MATERIAL PROVIDED
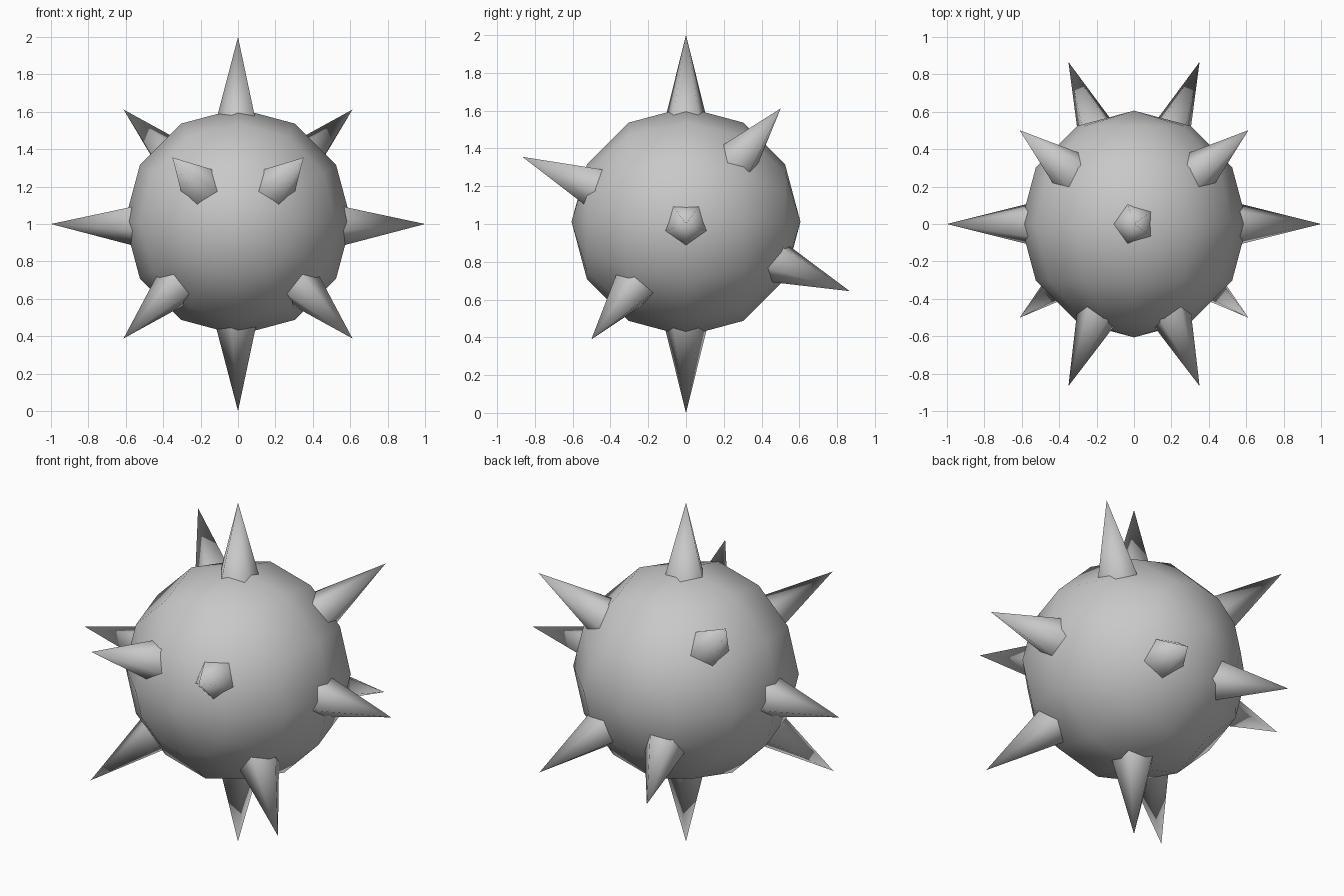
import bpy
import bmesh
import math
from mathutils import Matrix, Vector

cube = bpy.data.objects.get("Cube")
if cube:
    bpy.data.objects.remove(cube, do_unlink=True)

CENTRE = Vector((0, 0, 1))
BALL_RADIUS = 0.606
SPIKE_BASE = 0.5       # distance of the hidden spike base from the centre
SPIKE_RADIUS = 0.131
SIDES = 5

grey = bpy.data.materials.new("grey_metal")
grey.use_nodes = True
colour = (0.58, 0.58, 0.58, 1)
grey.diffuse_color = colour
grey.node_tree.nodes["Principled BSDF"].inputs["Base Color"].default_value = colour


def add_object(name, bm, smooth_angle):
    """Turn a bmesh into a shaded object with the grey material."""
    bmesh.ops.recalc_face_normals(bm, faces=bm.faces)
    mesh = bpy.data.meshes.new(name)
    bm.to_mesh(mesh)
    bm.free()
    mesh.materials.append(grey)
    obj = bpy.data.objects.new(name, mesh)
    bpy.context.collection.objects.link(obj)
    bpy.ops.object.select_all(action='DESELECT')
    obj.select_set(True)
    bpy.context.view_layer.objects.active = obj
    bpy.ops.object.shade_smooth_by_angle(angle=math.radians(smooth_angle))
    return obj


def add_spike(name, direction, corner_hint):
    """Five-sided spike along direction, one base corner towards corner_hint."""
    axis = Vector(direction).normalized()
    hint = Vector(corner_hint)
    corner = (hint - axis * hint.dot(axis)).normalized()
    side = axis.cross(corner)
    base = CENTRE + axis * SPIKE_BASE
    bm = bmesh.new()
    ring = []
    for i in range(SIDES):
        a = math.tau * i / SIDES
        offset = corner * math.cos(a) + side * math.sin(a)
        ring.append(bm.verts.new(base + offset * SPIKE_RADIUS))
    tip = bm.verts.new(CENTRE + axis)
    for i in range(SIDES):
        bm.faces.new((ring[i], ring[(i + 1) % SIDES], tip))
    bm.faces.new(ring[::-1])
    add_object(name, bm, 85)


# Coarse smooth ball with its poles at the front and back
bm = bmesh.new()
turn = Matrix.Translation((0, 0, 1.012)) @ Matrix.Rotation(math.pi / 2, 4, 'X')
bmesh.ops.create_uvsphere(bm, u_segments=12, v_segments=6,
                          radius=BALL_RADIUS, matrix=turn)
add_object("ball", bm, 60)

# Vertical spikes
add_spike("top_spike", (0, 0, 1), (-1, 0, 0))
add_spike("bottom_spike", (0, 0, -1), (-1, 0, 0))

# Mirrored spikes, each with a base corner pointing down
pairs = {
    "side_spike": (1, 0, 0),
    "front_upper_spike": (0.35, -0.865, 0.355),
    "front_lower_spike": (0.61, -0.5, -0.61),
    "back_upper_spike": (0.61, 0.5, 0.61),
    "back_lower_spike": (0.35, 0.865, -0.355),
}
for name, (x, y, z) in pairs.items():
    for label, sign in (("left", 1), ("right", -1)):
        add_spike(f"{label}_{name}", (sign * x, y, z), (0, 0, -1))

WORK TASK
An exact reproduction of the data is required, with pictures excluded.

RESPONSE BOX
import bpy
import bmesh
import math
from mathutils import Matrix, Vector

cube = bpy.data.objects.get("Cube")
if cube:
    bpy.data.objects.remove(cube, do_unlink=True)

CENTRE = Vector((0, 0, 1))
BALL_RADIUS = 0.606
SPIKE_BASE = 0.5       # distance of the hidden spike base from the centre
SPIKE_RADIUS = 0.131
SIDES = 5

grey = bpy.data.materials.new("grey_metal")
grey.use_nodes = True
colour = (0.58, 0.58, 0.58, 1)
grey.diffuse_color = colour
grey.node_tree.nodes["Principled BSDF"].inputs["Base Color"].default_value = colour


def add_object(name, bm, smooth_angle):
    """Turn a bmesh into a shaded object with the grey material."""
    bmesh.ops.recalc_face_normals(bm, faces=bm.faces)
    mesh = bpy.data.meshes.new(name)
    bm.to_mesh(mesh)
    bm.free()
    mesh.materials.append(grey)
    obj = bpy.data.objects.new(name, mesh)
    bpy.context.collection.objects.link(obj)
    bpy.ops.object.select_all(action='DESELECT')
    obj.select_set(True)
    bpy.context.view_layer.objects.active = obj
    bpy.ops.object.shade_smooth_by_angle(angle=math.radians(smooth_angle))
    return obj


def add_spike(name, direction, corner_hint):
    """Five-sided spike along direction, one base corner towards corner_hint."""
    axis = Vector(direction).normalized()
    hint = Vector(corner_hint)
    corner = (hint - axis * hint.dot(axis)).normalized()
    side = axis.cross(corner)
    base = CENTRE + axis * SPIKE_BASE
    bm = bmesh.new()
    ring = []
    for i in range(SIDES):
        a = math.tau * i / SIDES
        offset = corner * math.cos(a) + side * math.sin(a)
        ring.append(bm.verts.new(base + offset * SPIKE_RADIUS))
    tip = bm.verts.new(CENTRE + axis)
    for i in range(SIDES):
        bm.faces.new((ring[i], ring[(i + 1) % SIDES], tip))
    bm.faces.new(ring[::-1])
    add_object(name, bm, 85)


# Coarse smooth ball with its poles at the front and back
bm = bmesh.new()
turn = Matrix.Translation((0, 0, 1.012)) @ Matrix.Rotation(math.pi / 2, 4, 'X')
bmesh.ops.create_uvsphere(bm, u_segments=12, v_segments=6,
                          radius=BALL_RADIUS, matrix=turn)
add_object("ball", bm, 60)

# Vertical spikes
add_spike("top_spike", (0, 0, 1), (-1, 0, 0))
add_spike("bottom_spike", (0, 0, -1), (-1, 0, 0))

# Mirrored spikes, each with a base corner pointing down
pairs = {
    "side_spike": (1, 0, 0),
    "front_upper_spike": (0.35, -0.865, 0.355),
    "front_lower_spike": (0.61, -0.5, -0.61),
    "back_upper_spike": (0.61, 0.5, 0.61),
    "back_lower_spike": (0.35, 0.865, -0.355),
}
for name, (x, y, z) in pairs.items():
    for label, sign in (("left", 1), ("right", -1)):
        add_spike(f"{label}_{name}", (sign * x, y, z), (0, 0, -1))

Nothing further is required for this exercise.